Former Bavarian Prime Minister and elder statesman of a key party in Angela Merkel’s governing coalition has spoken out on the emergence of Donald Trump as President-Elect of the United States.
Remarking that President-Elect Trump’s policies would mean “a lot” of change and “especially for Europe”, former Christian Social Union party Bavarian Prime Minister Edmund Stoiber said the change would also bring opportunity.
Speaking in an interview with Focus magazine, the retired premier articulated particular hope for a thaw in relations between the West and Russia, that in comparison to the “very frosty” relationship between Obama and Putin Trump would probably deal with the Russian leader “on a personal level”.

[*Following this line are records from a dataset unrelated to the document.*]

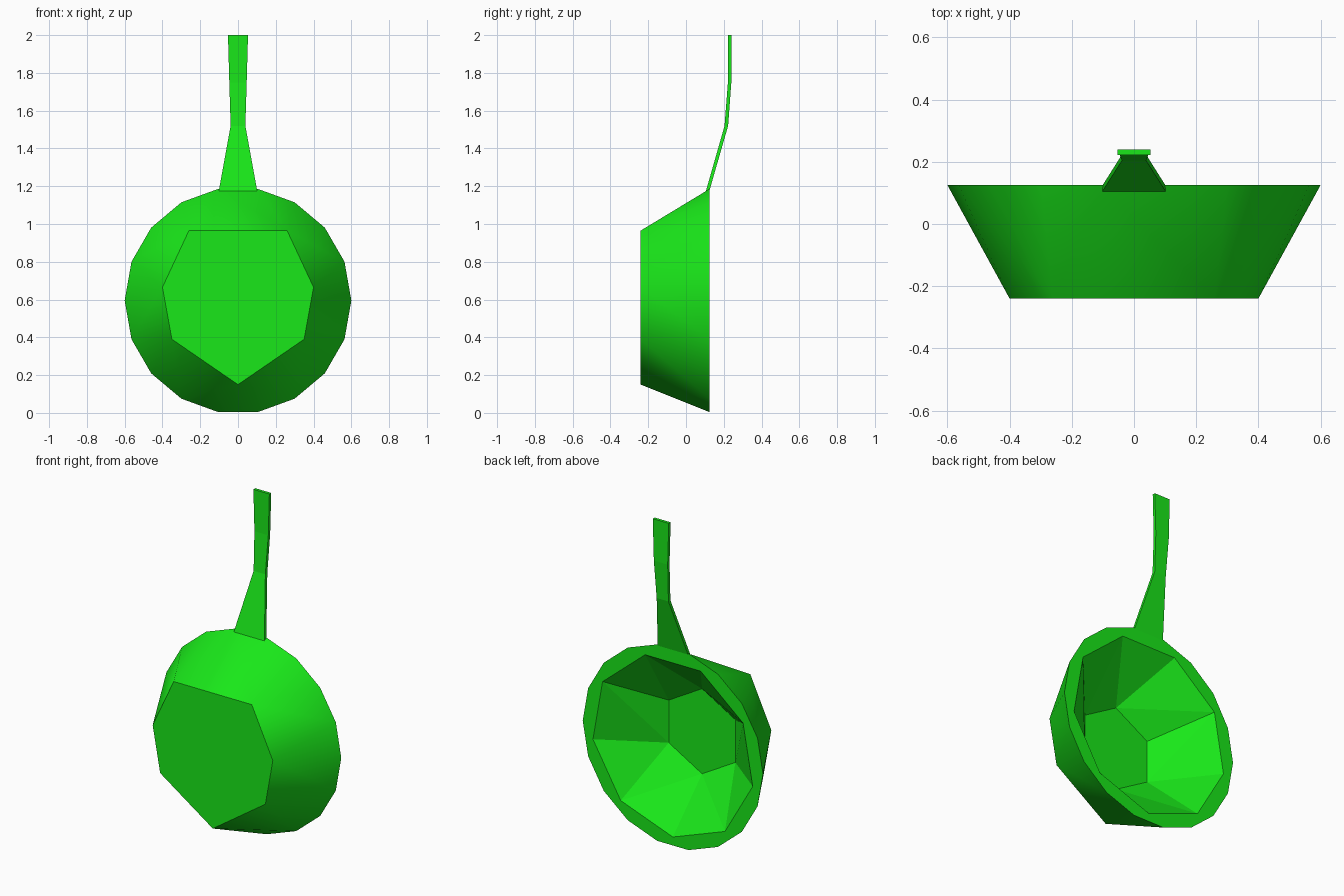
import bpy, bmesh
from math import sin, cos, radians

if "Cube" in bpy.data.objects:
    bpy.data.objects.remove(bpy.data.objects["Cube"])

green = bpy.data.materials.new("green")
green.diffuse_color = (0.01, 0.8, 0.01, 1)
green.use_nodes = True
green.node_tree.nodes["Principled BSDF"].inputs["Base Color"].default_value = green.diffuse_color
CZ, RIM_Y, BASE_Y, FLOOR_Y = 0.595, 0.125, -0.24, -0.153


def finish(bm, name):
    bmesh.ops.recalc_face_normals(bm, faces=bm.faces)
    me = bpy.data.meshes.new(name)
    bm.to_mesh(me)
    bm.free()
    me.materials.append(green)
    ob = bpy.data.objects.new(name, me)
    bpy.context.collection.objects.link(ob)
    return ob


def ring(bm, n, r, y, start, z=CZ):
    angles = [radians(start + 360 * i / n) for i in range(n)]
    return [bm.verts.new((r * cos(a), y, z + r * sin(a))) for a in angles]


# Bowl: outer wall is the hull between the 18-sided rim and the base polygon
bm = bmesh.new()
rim = ring(bm, 18, 0.6, RIM_Y, -100)
half = [(0.35, 0.39), (0.4, 0.665), (0.26, 0.965)]
base_pts = [(0, 0.15)] + half + [(-x, z) for x, z in reversed(half)]
base = [bm.verts.new((x, BASE_Y, z)) for x, z in base_pts]
bmesh.ops.convex_hull(bm, input=rim + base)
rim_set, base_set = set(rim), set(base)
caps = [f for f in bm.faces if set(f.verts) <= rim_set]
bmesh.ops.delete(bm, geom=caps, context='FACES_ONLY')
loose = [e for e in bm.edges if not e.link_faces]
bmesh.ops.delete(bm, geom=loose, context='EDGES')
for f in bm.faces:
    f.smooth = not set(f.verts) <= base_set

# Flat lip from the 18-sided rim to the 9-sided opening
mouth = ring(bm, 9, 0.54, RIM_Y, -90)
for k in range(9):
    a, b, c = rim[2 * k], rim[2 * k + 1], rim[(2 * k + 2) % 18]
    bm.faces.new((a, b, mouth[k]))
    bm.faces.new((b, c, mouth[(k + 1) % 9], mouth[k]))

# Faceted inside wall down to a hexagonal floor
floor = ring(bm, 6, 0.256, FLOOR_Y, -90, CZ - 0.01)
owner = [0, 1, 1, 2, 3, 3, 5, 5, 6]
for k, o in enumerate(owner):
    bm.faces.new((mouth[k], mouth[(k + 1) % 9], floor[o % 6]))
    for j in range(owner[k - 1] if k else 0, o):
        bm.faces.new((mouth[k], floor[(j + 1) % 6], floor[j]))
bm.faces.new(floor)
finish(bm, "pan_bowl")

# Handle: thin strip swept through four sections (half width, front y, back y, z)
bm = bmesh.new()
sections = [(0.102, 0.105, 0.123, 1.173), (0.039, 0.204, 0.223, 1.52),
            (0.046, 0.222, 0.24, 1.75), (0.053, 0.222, 0.24, 2.0)]
loops = [[bm.verts.new((x, y, z)) for x, y in ((-w, f), (w, f), (w, b), (-w, b))]
         for w, f, b, z in sections]
for lo, hi in zip(loops, loops[1:]):
    for i in range(4):
        j = (i + 1) % 4
        bm.faces.new((lo[i], lo[j], hi[j], hi[i]))
bm.faces.new(loops[0])
bm.faces.new(loops[-1])
finish(bm, "handle")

Acknowledging that Mr. Trump would probably follow through on his comments about dialling back military support of NATO nations which failed to meet their treaty obligations — which presently is most NATO states — former Prime Minister Stoiber said European nations would have to pay more for their own security. He remarked: “Our armament spending will have to go up… and we must solve the problem of migrants from Africa ourselves. No one can help us”.
Moving on from the potential opportunities for Europe following the Trump vote, Mr. Stoiber criticised the shrill response from many in Europe. Remarking on the shock in Europe and the revulsion at the prospect of a Trump presidency, he said: “I am amazed at the haughty criticism in Germany and Europe of the US voters.

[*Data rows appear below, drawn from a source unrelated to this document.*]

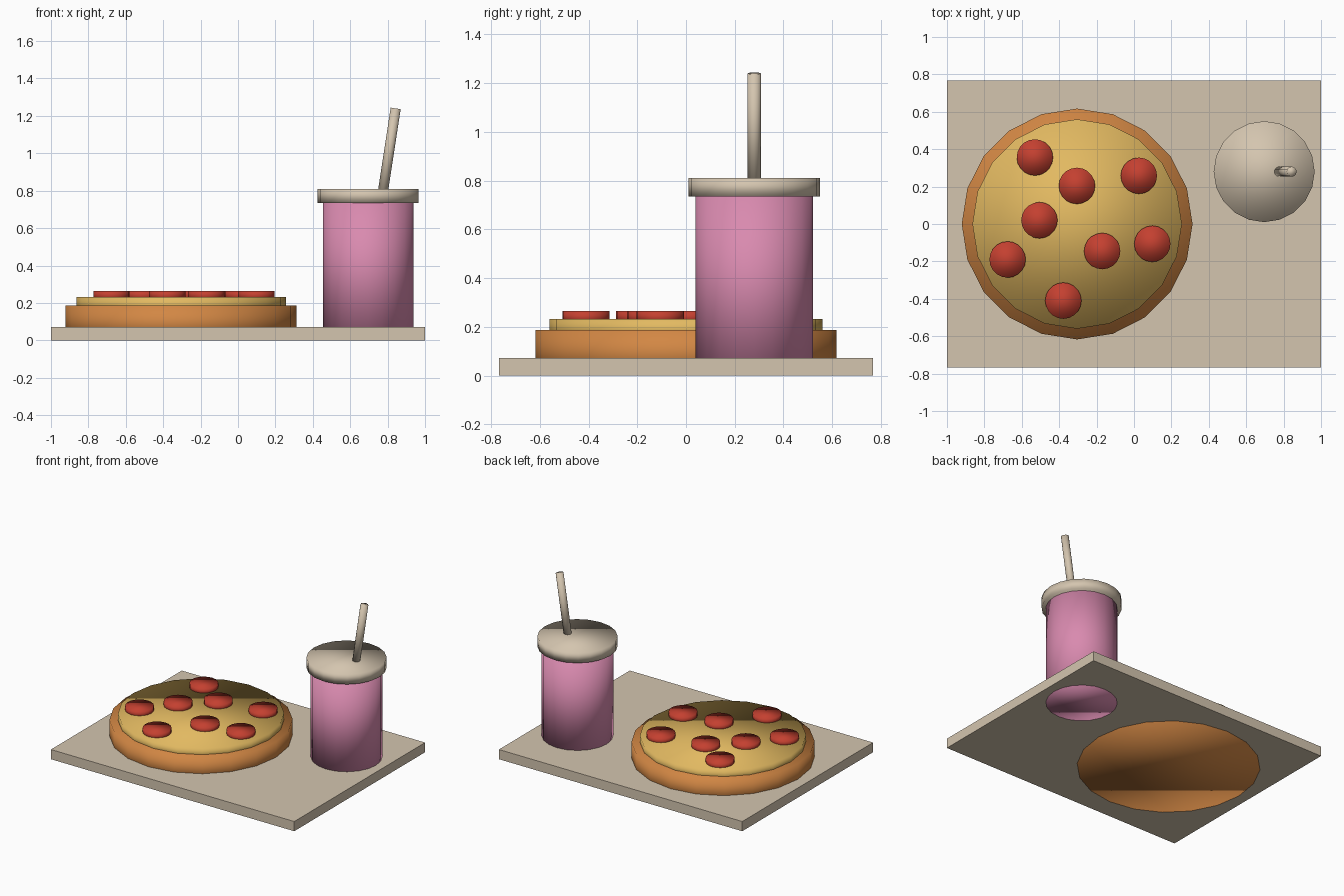
import bpy
import math
from mathutils import Vector

if "Cube" in bpy.data.objects:
    bpy.data.objects.remove(bpy.data.objects["Cube"])


def mat(name, rgb):
    # sRGB 0-255 to linear
    lin = [((c / 255 + 0.055) / 1.055) ** 2.4 for c in rgb]
    m = bpy.data.materials.new(name)
    m.diffuse_color = (*lin, 1)
    m.use_nodes = True
    m.node_tree.nodes["Principled BSDF"].inputs["Base Color"].default_value = m.diffuse_color
    return m


BEIGE = mat("beige", (212, 197, 175))
CRUST = mat("crust_orange", (210, 135, 68))
CHEESE = mat("cheese_yellow", (226, 185, 97))
RED = mat("pepperoni_red", (196, 64, 48))
PINK = mat("cup_pink", (217, 138, 175))


def rod(name, a, b, r, m, sides=20):
    """Fully smooth cylinder between two points."""
    a, b = Vector(a), Vector(b)
    d = b - a
    # quarter turn keeps a vertex on both axes
    bpy.ops.mesh.primitive_cylinder_add(vertices=sides, radius=r, depth=d.length,
                                        location=(a + b) / 2,
                                        rotation=(0, math.atan2(d.x, d.z), 0))
    o = bpy.context.object
    o.name = name
    o.data.materials.append(m)
    bpy.ops.object.shade_smooth()
    return o


def disc(name, x, y, z0, z1, r, m, sides=20):
    return rod(name, (x, y, z0), (x, y, z1), r, m, sides)


# tray
bpy.ops.mesh.primitive_cube_add(size=1, location=(0, 0, 0.036))
tray = bpy.context.object
tray.name = "tray"
tray.scale = (2, 1.536, 0.072)
tray.data.materials.append(BEIGE)

# pizza, its base flush with the underside of the tray
disc("crust", -0.304, 0, -0.0004, 0.187, 0.617, CRUST)
disc("cheese", -0.304, 0, 0.15, 0.233, 0.56, CHEESE)
spots = [(-0.53, 0.356), (-0.305, 0.204), (0.026, 0.258), (-0.506, 0.02),
         (-0.676, -0.19), (-0.17, -0.145), (0.098, -0.106), (-0.378, -0.41)]
for i, (x, y) in enumerate(spots):
    disc(f"pepperoni_{i + 1}", x, y, 0.215, 0.265, 0.097, RED)

# drink
disc("cup", 0.696, 0.28, -0.0004, 0.75, 0.241, PINK)
disc("lid", 0.696, 0.28, 0.735, 0.81, 0.27, BEIGE)
rod("straw", (0.771, 0.28, 0.77), (0.843, 0.28, 1.24), 0.027, BEIGE, 12)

“The media landscape was unanimously of the opinion that Clinton will win and Trump is impossible. This is a disgrace for the media and Democrats in the US and particularly for the elites in Washington.”
Noting the widespread anger at the establishment in the United States had a mirror in Germany and that Trump had characterised Clinton as “the Merkel of the United States”, the politician said to avoid a similar upset German politics had to be willing to “openly discuss everything… the people are worried and sometimes use language that is not politically correct. But we can’t dismiss it”.
“America shows what happens when the distance between the establishment and the little man becomes so great that someone can exploit this conflict for themselves.”
The main beneficiary of this disconnect between ordinary people and the establishment in Mr. Stoiber’s native Germany is the populist insurgent party Alternative for Germany (AfD), which continues to enjoy strong poll ratings and record achievements in local elections.
AfD vice-chair Alexander Gauland also criticised the hysterical reaction to Trump in Germany, especially remarking on the comments of the German defence minister who called Trump’s victory “a great shock” and inferred concern at some of Trump’s key policies.
Gauland spoke out, saying: “I call on all German politicians, no matter what party affiliation, to moderation and prudence in this matter… It is highly embarrassing how hysterical the rest of the government team is.”
The AfD leader also spoke on President-Elect Trump’s comments on the NATO alliance, saying it was now time for Germany to “act more independently”.